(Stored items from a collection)

+++

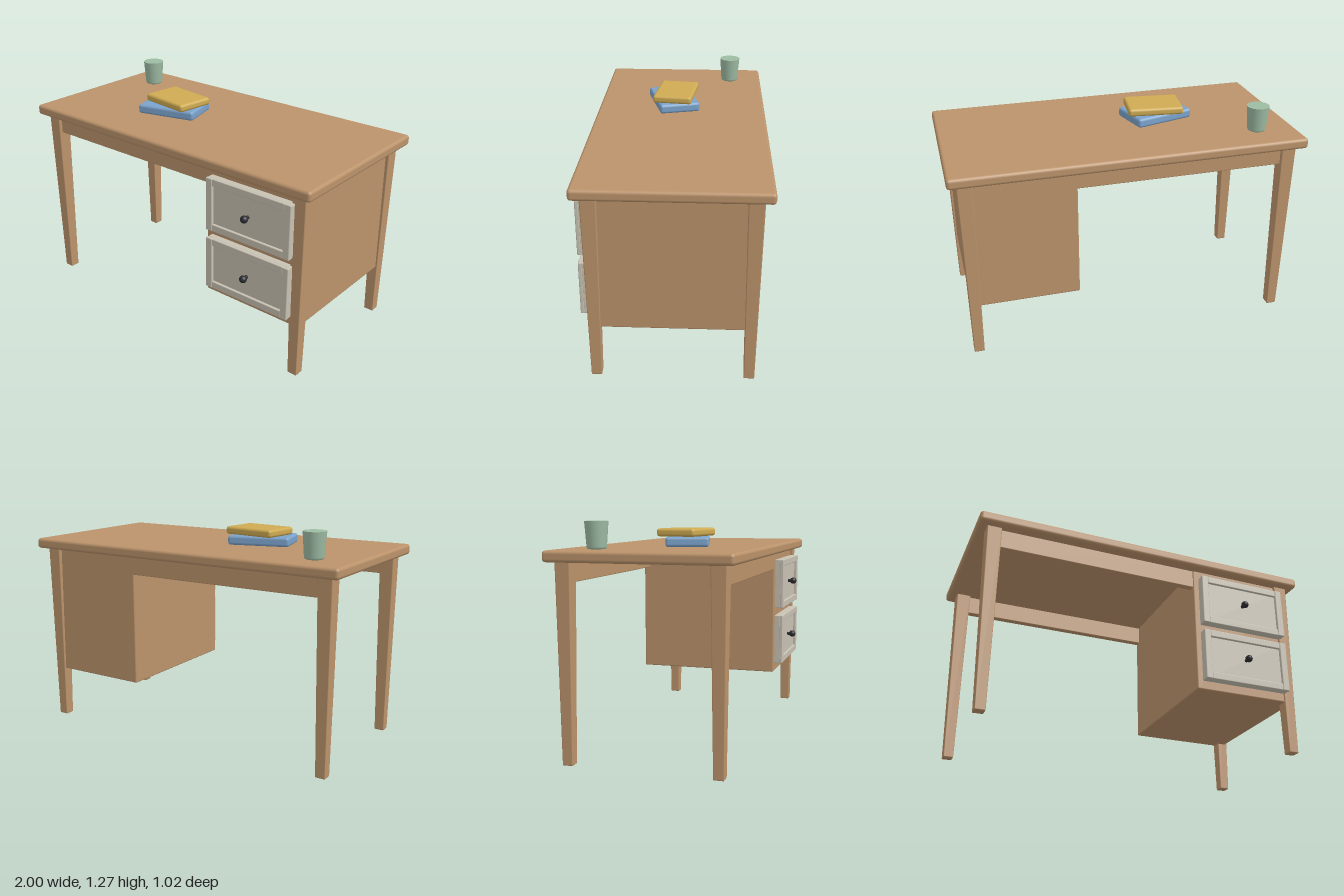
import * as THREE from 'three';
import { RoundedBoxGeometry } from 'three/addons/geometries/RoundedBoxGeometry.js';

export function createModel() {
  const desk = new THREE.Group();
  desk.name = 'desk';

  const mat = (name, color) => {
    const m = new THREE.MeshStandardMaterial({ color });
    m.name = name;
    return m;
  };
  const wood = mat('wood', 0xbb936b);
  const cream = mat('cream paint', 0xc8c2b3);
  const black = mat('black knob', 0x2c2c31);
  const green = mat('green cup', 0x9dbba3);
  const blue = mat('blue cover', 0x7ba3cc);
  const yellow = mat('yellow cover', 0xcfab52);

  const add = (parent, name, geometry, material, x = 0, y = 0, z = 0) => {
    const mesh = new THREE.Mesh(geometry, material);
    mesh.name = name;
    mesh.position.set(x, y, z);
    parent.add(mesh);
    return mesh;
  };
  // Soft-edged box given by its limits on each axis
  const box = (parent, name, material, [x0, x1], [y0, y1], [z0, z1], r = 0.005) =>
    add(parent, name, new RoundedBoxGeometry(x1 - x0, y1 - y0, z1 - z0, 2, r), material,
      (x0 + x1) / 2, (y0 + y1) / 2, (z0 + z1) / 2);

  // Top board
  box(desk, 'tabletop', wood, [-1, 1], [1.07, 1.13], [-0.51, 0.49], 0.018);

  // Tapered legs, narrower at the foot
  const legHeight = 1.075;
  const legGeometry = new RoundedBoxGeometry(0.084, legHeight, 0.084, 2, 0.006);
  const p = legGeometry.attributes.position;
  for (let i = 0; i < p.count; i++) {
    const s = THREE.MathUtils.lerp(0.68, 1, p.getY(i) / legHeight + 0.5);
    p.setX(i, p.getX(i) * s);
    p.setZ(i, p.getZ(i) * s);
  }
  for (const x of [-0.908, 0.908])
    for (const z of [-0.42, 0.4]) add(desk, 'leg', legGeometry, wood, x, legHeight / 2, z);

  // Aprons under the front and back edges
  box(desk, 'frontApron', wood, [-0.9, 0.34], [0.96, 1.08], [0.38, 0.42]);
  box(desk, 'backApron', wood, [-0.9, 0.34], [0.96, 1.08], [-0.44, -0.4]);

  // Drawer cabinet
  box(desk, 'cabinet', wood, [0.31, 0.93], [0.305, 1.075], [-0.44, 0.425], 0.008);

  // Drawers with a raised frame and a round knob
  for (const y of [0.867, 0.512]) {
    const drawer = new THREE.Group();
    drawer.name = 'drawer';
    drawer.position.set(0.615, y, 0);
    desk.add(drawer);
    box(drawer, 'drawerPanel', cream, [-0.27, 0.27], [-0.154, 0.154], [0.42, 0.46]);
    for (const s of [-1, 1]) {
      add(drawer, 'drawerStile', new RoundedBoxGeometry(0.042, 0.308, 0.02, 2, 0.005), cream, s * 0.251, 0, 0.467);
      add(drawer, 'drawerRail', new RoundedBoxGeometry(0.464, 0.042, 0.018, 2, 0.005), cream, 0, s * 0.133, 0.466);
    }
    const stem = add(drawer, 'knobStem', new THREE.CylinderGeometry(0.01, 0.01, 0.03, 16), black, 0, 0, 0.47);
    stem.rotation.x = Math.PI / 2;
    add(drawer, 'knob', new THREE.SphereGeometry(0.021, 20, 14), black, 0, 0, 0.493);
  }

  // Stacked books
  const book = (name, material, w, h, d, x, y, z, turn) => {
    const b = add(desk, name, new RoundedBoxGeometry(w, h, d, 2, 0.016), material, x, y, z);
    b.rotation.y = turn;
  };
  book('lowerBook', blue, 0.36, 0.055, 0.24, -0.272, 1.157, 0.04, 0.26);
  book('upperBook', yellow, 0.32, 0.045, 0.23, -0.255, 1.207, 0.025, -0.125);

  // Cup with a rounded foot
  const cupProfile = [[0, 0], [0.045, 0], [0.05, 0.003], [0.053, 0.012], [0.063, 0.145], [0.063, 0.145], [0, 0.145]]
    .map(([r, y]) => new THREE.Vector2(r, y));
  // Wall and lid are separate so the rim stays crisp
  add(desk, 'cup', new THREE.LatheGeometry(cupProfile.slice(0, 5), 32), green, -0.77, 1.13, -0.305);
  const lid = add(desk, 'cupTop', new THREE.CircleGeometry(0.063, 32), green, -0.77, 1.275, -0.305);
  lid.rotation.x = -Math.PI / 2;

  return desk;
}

+++

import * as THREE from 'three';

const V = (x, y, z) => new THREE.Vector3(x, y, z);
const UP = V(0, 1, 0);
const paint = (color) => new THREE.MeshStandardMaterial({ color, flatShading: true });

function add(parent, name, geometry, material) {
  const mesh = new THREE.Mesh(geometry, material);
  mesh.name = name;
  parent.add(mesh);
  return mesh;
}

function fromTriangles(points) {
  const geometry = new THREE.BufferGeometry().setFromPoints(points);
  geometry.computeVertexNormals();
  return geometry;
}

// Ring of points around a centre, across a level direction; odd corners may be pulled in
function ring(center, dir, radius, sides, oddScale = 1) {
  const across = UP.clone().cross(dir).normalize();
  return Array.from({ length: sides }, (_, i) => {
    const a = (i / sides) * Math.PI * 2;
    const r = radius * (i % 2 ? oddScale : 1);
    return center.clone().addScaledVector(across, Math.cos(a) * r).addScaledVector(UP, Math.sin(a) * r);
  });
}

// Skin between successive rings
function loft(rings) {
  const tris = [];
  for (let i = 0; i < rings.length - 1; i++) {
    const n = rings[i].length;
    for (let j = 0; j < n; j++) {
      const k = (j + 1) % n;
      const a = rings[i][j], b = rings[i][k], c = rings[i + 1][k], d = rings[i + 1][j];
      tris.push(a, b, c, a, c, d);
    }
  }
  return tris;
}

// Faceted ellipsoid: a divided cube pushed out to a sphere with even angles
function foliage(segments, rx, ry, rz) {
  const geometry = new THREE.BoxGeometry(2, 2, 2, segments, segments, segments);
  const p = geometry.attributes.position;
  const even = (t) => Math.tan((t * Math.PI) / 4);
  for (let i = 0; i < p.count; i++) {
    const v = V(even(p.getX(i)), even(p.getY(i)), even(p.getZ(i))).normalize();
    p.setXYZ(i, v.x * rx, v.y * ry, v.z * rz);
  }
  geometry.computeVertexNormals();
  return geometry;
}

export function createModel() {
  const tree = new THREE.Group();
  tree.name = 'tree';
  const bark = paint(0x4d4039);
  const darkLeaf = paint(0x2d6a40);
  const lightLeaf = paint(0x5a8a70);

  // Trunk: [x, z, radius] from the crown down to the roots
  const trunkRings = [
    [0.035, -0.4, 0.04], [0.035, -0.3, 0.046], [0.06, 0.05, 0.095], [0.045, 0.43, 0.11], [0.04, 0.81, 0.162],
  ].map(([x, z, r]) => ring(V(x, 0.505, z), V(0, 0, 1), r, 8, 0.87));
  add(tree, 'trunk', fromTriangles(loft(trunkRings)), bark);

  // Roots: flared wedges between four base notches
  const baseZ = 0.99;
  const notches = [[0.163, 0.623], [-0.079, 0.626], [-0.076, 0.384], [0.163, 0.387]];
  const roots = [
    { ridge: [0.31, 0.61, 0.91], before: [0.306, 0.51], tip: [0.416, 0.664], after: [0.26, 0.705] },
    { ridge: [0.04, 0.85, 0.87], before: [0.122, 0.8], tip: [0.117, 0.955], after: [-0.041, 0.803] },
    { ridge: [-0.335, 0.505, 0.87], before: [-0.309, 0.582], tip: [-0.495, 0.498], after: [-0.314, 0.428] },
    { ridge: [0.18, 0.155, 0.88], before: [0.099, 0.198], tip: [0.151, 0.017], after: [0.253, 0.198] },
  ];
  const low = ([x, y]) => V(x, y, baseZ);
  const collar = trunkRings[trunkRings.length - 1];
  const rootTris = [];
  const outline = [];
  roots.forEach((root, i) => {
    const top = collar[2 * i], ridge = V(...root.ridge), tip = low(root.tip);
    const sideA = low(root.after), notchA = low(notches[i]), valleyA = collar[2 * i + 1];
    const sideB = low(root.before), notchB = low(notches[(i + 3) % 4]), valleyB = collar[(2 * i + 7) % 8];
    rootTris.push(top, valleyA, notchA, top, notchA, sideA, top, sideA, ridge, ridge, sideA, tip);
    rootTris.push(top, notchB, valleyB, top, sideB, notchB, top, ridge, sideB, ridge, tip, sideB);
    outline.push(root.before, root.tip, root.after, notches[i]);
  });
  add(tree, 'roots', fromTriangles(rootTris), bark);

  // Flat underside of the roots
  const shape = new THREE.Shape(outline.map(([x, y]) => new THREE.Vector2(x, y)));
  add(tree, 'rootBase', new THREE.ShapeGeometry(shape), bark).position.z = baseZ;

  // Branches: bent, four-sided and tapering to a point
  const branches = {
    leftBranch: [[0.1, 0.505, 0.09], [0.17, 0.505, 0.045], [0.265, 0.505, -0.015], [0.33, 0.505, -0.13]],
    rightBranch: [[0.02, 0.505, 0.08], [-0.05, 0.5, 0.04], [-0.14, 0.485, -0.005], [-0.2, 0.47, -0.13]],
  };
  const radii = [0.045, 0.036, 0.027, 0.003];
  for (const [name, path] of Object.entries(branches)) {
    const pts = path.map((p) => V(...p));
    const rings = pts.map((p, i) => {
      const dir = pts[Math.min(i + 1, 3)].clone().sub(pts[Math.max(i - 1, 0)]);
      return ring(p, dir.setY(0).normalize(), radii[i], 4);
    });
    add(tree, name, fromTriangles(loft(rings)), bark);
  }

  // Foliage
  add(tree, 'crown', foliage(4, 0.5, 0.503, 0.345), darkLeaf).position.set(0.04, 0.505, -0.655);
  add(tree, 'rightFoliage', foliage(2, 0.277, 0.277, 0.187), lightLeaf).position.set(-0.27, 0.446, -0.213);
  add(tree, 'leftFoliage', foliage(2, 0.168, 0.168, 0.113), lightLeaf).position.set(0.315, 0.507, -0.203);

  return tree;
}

+++

Once you have found every line above holding the word "baseZ", copy those lines.

RESPONSE TO THE TASK
  const baseZ = 0.99;
  const low = ([x, y]) => V(x, y, baseZ);
  add(tree, 'rootBase', new THREE.ShapeGeometry(shape), bark).position.z = baseZ;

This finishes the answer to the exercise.